Safer Internet Day is observed every February to advocate for a safer and more positive internet for everyone, particularly children. To mark this event, Surfshark's research hub is exploring the connection between the global Children’s Online Safety Index—a national-level metric designed to help countries monitor the online safety of their children—and two other indexes: the Digital Quality of Life, which examines overall digital wellbeing, and the KidsRights Index, a global ranking that measures the respect for children’s rights worldwide. Let’s dive in!
- Countries with an overall higher standard of digital life often display greater child online safety. Those ranking in the top tier of the Child Online Safety Index (COSI) average 0.6 out of 1 on the Digital Quality of Life (DQL) index scale, while countries with a low COSI average only 0.3 in DQL, marking a significant deviation from the overall DQL average of 0.5.
- However, in some countries, a high quality of digital life does not ensure a high level of online protection for children. In total, 19 countries in the top two tiers of the DQL find themselves in the two lowest categories of the COSI index scale. These include 14 European countries: Austria, Bulgaria, Croatia, Denmark, Estonia, Finland, Greece, Latvia, Lithuania, the Netherlands, Poland, Slovakia, Switzerland, and Ukraine; 3 Asian countries: Israel, Bahrain, and Kazakhstan; and 2 South American countries: Chile and Uruguay.
- Countries that enforce robust children's rights usually achieve high ratings in children’s online safety. Those in the highest category of the Child Online Safety Index have an average KidsRights Index score of 697 out of 1000, closely following the overall average of 694. In stark contrast, countries in the lowest COSI category average a KidsRights Index score of 559.
- Dr. Yuhyun Park, founder of the DQ Institute, which releases COSI annually, said “We have witnessed seven years of consistently high, 70% cyber-risk exposure rates among 8-18-year-old children and youth. We now refer to this phenomenon as a ‘persistent cyber-pandemic.’ Today, with the fast deployment of generative AI, the metaverse, and XR-like (Extended Reality) pervasive devices, digital technology is changing children’s lives even more, yet there is minimal discussion regarding their potential harmful effects. Global coordinated action, akin to addressing climate challenges, is imperative, and we can no longer delay.”
Methodology and sources
Data for COSI, KidsRights and DQL indexes for 2023 was collected from DQ Institute, KidsRights and Surfshark, respectively.
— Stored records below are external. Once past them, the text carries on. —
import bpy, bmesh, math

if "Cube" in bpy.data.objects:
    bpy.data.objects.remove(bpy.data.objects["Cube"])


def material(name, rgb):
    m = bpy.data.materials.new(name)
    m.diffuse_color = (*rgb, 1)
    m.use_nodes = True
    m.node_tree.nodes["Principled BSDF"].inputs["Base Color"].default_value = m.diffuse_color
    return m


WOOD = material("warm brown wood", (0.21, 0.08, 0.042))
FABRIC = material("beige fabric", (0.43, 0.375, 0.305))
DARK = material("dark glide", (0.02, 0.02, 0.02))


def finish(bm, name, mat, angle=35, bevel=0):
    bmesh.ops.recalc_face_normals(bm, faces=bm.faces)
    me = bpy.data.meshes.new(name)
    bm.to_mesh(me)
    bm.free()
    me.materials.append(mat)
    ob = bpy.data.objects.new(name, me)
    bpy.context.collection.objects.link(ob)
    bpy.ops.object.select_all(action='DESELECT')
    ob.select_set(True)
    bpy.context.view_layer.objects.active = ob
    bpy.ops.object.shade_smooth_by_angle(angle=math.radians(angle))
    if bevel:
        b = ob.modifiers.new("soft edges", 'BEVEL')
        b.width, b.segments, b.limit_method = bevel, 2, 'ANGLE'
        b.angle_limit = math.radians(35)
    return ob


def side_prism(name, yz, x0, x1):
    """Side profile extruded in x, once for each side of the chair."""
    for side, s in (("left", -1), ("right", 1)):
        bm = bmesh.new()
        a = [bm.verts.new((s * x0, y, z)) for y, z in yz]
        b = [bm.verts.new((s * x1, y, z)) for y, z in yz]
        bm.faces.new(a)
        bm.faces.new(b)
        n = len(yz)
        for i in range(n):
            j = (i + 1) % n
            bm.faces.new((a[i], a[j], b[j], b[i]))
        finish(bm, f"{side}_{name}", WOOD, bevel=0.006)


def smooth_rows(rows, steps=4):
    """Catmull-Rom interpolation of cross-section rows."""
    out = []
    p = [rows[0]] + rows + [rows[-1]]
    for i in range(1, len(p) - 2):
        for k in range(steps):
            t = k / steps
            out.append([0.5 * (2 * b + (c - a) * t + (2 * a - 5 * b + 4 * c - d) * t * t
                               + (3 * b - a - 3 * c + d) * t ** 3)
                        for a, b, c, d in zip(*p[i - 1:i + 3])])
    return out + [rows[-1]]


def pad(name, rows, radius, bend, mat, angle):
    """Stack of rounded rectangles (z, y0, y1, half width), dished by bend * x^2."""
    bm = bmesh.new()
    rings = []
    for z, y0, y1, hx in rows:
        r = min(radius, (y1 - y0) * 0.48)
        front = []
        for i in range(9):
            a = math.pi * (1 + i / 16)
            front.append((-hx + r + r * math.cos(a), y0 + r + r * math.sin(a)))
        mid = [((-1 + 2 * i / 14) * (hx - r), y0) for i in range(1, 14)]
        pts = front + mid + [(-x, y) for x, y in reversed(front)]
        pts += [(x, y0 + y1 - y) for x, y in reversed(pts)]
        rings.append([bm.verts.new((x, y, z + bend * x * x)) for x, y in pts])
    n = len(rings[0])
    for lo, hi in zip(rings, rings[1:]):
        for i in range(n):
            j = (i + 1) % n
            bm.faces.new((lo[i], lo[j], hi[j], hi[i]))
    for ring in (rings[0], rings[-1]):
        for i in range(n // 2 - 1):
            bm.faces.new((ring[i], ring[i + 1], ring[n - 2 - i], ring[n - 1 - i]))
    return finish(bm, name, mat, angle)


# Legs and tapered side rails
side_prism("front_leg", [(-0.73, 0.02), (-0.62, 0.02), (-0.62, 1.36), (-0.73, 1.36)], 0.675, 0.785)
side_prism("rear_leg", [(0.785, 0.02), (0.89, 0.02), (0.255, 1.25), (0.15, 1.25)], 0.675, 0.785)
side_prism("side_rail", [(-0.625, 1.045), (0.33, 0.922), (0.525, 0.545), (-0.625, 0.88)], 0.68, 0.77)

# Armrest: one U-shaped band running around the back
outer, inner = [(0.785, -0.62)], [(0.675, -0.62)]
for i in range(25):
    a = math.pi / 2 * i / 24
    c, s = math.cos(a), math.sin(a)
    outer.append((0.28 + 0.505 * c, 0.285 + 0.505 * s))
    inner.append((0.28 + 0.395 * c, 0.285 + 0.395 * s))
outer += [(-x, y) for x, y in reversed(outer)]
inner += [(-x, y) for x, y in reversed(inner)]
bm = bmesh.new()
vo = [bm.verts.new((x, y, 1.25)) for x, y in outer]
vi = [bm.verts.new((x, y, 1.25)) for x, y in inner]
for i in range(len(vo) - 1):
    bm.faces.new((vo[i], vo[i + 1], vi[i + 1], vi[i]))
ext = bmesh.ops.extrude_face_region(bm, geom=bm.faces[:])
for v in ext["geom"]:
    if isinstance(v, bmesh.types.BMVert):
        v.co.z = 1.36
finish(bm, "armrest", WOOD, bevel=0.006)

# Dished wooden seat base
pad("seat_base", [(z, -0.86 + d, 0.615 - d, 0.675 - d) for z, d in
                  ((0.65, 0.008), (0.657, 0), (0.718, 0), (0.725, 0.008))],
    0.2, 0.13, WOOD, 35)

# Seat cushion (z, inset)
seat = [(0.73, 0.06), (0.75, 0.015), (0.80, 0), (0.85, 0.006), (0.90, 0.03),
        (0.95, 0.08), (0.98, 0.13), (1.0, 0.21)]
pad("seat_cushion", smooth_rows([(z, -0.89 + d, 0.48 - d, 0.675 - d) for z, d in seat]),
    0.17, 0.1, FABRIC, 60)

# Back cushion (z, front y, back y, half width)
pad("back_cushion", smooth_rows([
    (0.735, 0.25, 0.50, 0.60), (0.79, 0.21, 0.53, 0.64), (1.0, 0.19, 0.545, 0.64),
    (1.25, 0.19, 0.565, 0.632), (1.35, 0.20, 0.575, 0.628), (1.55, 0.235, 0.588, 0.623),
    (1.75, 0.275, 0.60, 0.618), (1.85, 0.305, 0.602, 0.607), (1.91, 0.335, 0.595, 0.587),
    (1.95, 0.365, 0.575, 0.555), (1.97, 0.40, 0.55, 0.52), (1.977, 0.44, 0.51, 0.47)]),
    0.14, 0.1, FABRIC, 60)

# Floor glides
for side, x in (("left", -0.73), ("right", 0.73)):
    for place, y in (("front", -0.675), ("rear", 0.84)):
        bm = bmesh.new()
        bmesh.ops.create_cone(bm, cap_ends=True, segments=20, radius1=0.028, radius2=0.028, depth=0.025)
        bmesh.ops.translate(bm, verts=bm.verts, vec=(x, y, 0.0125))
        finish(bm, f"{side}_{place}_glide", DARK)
KidsRights and DQL index data were split into quartiles and aggregated with COSI category data for comparison. A total of 100 countries and territories with available COSI data were analyzed in this study.For the complete research material behind this study, visit here.